The pharmaceutical industry does not make muscle relaxants available without a prescription. A doctor must prescribe muscle relaxants, such as cyclobenzaprine or diazepam. Everyday Health explains that patients may use Tylenol, nonsteroidal anti-inflammatory drugs (NSAIDs), steroids, analgesics or narcotic painkillers to combat pain, usually in the lower back, that calls for muscle relaxants.
Drugs.com defines muscle relaxant as a drug that has the capacity to reduce muscle tone. These drugs may produce blockade at the neuromuscular junction or exert their effects within the brain and spinal cord to diminish muscle tone. WebMD explains that doctors may prescribe muscle relaxants when over-the-counter medications or prescription NSAIDs do not relieve lower back pain. In addition to cyclobenzaprine or diazepam, doctors may prescribe tizanidine, baclofen or carisoprodo to relieve the muscle spasms that cause back pain.

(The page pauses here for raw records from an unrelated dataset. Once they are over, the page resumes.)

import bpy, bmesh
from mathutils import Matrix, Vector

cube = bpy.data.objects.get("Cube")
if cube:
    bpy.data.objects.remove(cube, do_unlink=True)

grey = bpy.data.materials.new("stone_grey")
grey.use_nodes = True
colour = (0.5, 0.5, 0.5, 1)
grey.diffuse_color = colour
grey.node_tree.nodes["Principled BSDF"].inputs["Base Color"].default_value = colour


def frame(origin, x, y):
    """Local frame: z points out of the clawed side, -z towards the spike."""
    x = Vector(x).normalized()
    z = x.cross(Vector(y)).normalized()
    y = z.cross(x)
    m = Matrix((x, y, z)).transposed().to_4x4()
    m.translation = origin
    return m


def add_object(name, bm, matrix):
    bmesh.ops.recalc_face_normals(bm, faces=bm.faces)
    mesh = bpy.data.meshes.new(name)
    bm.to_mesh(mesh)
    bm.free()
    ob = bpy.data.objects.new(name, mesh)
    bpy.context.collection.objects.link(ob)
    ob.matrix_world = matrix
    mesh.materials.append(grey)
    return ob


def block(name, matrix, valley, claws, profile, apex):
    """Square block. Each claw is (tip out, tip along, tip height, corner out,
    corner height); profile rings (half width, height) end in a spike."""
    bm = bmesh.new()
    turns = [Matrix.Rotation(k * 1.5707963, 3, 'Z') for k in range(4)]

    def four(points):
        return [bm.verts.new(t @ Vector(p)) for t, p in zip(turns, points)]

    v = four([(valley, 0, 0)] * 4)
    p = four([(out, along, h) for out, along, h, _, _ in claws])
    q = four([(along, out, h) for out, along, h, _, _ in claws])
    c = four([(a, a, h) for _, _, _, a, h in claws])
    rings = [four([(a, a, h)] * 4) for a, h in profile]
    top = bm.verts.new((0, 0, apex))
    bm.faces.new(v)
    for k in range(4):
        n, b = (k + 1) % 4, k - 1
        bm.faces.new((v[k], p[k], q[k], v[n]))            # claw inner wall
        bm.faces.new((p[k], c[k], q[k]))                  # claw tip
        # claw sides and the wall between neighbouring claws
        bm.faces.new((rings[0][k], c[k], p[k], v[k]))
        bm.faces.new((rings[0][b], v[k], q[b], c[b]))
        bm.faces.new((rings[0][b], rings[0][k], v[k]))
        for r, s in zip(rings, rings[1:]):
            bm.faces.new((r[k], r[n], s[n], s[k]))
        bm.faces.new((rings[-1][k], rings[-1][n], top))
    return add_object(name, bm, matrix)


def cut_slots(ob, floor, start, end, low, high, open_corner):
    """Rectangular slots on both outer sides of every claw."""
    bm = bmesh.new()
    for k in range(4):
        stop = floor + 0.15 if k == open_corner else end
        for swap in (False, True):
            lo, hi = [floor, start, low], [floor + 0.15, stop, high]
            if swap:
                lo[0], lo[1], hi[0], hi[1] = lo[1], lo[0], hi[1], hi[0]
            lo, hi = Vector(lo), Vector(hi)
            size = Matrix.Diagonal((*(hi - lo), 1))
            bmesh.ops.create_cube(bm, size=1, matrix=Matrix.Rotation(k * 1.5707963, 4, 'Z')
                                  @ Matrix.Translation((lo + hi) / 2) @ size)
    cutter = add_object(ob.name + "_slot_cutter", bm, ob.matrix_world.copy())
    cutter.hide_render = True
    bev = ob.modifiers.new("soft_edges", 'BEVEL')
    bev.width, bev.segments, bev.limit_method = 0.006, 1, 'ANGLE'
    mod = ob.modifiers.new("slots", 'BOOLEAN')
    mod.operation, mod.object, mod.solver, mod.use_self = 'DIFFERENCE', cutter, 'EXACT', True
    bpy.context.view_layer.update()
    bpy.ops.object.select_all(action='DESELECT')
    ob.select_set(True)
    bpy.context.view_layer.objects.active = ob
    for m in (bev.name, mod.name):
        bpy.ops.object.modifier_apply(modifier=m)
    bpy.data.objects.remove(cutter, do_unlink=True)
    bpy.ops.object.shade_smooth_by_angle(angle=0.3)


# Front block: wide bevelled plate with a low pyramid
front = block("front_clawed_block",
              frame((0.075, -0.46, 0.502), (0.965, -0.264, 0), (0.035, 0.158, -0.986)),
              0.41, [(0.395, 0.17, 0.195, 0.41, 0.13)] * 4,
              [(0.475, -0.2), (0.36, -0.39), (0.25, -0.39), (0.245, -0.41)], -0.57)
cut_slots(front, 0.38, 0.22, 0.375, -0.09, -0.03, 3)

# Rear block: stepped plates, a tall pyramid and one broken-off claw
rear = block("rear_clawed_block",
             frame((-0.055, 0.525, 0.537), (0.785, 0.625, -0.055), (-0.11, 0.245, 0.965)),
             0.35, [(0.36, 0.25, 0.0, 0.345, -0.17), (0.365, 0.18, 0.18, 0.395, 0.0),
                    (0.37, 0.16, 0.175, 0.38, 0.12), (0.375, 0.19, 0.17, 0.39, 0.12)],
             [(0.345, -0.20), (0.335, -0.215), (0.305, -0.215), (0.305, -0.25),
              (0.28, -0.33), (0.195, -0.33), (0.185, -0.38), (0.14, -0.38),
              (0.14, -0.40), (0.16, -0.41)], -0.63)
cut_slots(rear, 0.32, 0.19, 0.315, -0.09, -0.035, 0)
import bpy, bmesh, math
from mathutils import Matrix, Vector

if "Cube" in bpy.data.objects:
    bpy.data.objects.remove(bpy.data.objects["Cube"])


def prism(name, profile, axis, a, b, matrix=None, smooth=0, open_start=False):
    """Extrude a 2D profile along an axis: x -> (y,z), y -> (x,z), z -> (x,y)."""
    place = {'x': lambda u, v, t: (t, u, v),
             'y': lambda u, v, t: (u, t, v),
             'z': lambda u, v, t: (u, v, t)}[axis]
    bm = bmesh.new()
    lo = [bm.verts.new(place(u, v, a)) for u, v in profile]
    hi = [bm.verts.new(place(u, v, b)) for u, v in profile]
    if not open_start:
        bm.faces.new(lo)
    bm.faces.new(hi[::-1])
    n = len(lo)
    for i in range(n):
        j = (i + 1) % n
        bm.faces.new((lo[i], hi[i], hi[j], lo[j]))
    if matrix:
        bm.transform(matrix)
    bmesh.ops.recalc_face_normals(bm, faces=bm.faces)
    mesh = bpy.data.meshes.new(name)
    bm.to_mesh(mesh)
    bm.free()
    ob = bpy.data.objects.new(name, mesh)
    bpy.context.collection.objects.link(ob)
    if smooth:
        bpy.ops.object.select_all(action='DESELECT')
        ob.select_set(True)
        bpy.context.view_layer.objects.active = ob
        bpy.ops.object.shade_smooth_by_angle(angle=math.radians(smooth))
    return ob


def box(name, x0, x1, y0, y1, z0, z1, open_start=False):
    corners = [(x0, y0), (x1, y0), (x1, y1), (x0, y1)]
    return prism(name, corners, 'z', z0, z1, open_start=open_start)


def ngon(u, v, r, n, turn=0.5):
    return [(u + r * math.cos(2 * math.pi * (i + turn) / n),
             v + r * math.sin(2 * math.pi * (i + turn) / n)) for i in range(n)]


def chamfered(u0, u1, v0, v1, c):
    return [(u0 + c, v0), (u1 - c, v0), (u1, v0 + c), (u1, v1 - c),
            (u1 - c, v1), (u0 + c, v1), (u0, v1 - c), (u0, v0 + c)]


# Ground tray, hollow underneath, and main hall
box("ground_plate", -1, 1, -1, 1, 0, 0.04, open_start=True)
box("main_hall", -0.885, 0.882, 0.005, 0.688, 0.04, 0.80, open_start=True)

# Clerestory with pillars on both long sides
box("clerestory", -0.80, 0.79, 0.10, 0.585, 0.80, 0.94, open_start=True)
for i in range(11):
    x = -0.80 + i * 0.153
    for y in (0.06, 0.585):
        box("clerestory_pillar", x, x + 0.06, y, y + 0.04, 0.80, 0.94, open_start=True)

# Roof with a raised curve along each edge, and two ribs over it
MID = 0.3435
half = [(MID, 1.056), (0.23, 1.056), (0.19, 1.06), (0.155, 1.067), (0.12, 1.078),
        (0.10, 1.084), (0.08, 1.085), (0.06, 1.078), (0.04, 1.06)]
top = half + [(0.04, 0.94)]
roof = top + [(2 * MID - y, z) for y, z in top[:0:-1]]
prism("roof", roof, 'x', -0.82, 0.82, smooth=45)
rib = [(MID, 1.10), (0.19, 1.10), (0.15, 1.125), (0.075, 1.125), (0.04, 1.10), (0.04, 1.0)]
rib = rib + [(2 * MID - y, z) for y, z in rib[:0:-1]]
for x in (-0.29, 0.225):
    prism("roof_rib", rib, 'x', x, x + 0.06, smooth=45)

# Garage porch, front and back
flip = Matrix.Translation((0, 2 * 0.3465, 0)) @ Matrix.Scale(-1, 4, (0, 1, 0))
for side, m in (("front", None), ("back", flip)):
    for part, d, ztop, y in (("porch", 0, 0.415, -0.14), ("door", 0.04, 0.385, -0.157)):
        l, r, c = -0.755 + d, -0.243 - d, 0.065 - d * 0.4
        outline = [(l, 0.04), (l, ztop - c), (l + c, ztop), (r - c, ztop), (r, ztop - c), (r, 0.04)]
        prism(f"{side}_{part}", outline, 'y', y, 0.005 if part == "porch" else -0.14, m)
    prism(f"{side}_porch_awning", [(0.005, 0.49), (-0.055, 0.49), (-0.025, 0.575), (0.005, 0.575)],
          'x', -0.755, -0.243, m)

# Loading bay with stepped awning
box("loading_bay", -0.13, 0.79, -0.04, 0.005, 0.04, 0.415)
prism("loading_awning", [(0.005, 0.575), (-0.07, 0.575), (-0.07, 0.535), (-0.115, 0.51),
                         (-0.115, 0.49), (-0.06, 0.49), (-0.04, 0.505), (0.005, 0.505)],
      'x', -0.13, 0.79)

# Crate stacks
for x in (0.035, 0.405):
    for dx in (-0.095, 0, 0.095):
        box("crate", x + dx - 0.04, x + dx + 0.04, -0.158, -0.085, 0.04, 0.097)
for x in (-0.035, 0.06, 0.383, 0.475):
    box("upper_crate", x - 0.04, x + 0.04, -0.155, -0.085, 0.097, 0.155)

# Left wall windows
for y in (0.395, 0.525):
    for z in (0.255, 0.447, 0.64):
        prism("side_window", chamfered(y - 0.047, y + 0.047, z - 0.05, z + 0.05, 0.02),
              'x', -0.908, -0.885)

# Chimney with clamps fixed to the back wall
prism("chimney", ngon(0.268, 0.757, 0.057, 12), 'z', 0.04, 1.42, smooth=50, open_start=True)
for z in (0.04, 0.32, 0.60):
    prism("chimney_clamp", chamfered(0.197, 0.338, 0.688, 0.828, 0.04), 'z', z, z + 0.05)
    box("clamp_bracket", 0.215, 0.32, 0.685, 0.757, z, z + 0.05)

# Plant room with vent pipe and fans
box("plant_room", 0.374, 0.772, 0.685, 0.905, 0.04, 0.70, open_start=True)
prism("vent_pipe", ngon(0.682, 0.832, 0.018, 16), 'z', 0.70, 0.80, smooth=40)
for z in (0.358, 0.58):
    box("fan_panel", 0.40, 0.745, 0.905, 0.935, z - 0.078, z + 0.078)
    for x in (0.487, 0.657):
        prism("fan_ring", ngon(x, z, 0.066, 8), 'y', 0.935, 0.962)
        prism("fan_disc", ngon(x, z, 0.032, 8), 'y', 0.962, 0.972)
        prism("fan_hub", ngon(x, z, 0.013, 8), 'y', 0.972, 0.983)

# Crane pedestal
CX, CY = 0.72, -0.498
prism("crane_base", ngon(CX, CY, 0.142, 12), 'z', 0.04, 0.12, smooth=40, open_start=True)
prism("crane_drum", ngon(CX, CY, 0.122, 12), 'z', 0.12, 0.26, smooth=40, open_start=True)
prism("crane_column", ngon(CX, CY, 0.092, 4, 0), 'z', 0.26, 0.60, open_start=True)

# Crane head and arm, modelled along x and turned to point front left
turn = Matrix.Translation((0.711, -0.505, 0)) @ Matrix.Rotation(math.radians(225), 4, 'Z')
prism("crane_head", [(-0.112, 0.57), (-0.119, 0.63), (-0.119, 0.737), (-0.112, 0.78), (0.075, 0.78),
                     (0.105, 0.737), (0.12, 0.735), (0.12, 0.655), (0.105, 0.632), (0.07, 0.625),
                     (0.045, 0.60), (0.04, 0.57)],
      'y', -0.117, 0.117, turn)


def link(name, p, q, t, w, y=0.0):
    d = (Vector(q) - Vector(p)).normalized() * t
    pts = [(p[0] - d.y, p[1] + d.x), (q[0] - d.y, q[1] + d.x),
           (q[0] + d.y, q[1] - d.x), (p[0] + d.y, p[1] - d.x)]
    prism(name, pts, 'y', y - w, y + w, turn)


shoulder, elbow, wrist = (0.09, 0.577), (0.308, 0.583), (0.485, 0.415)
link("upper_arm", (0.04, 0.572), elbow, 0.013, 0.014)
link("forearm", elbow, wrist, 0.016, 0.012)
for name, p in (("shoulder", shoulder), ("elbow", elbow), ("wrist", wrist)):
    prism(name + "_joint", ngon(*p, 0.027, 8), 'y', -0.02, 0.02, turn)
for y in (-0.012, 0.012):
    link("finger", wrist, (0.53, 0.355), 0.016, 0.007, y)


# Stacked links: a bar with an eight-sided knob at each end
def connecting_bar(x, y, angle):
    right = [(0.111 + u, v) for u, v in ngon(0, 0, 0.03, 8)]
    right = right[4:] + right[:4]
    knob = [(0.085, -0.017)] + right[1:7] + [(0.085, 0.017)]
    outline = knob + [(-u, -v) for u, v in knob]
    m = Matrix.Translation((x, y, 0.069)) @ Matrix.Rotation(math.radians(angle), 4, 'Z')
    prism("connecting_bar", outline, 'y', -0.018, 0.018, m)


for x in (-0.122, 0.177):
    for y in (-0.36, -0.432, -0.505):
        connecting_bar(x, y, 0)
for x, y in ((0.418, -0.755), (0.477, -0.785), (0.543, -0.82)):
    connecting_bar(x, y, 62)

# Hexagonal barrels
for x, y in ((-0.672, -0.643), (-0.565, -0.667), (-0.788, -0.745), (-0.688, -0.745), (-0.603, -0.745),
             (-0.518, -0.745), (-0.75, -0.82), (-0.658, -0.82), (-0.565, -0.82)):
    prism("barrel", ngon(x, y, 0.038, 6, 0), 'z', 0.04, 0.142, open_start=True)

Dr. Jae Jung tells WebMD that muscle relaxants typically work well for acute injuries, such as back strain. However, muscle relaxants may come with side effects, particularly drowsiness. Drugs.com also notes that a muscle relaxant, like cyclobenzaprine, combined with rest and physical therapy can be used to treat skeletal muscle conditions, such as pain or injury; however, diazepam treats anxiety disorders, alcohol withdrawal symptoms or muscle spasms. Doctors may also combine diazepam with other medications to treat seizures.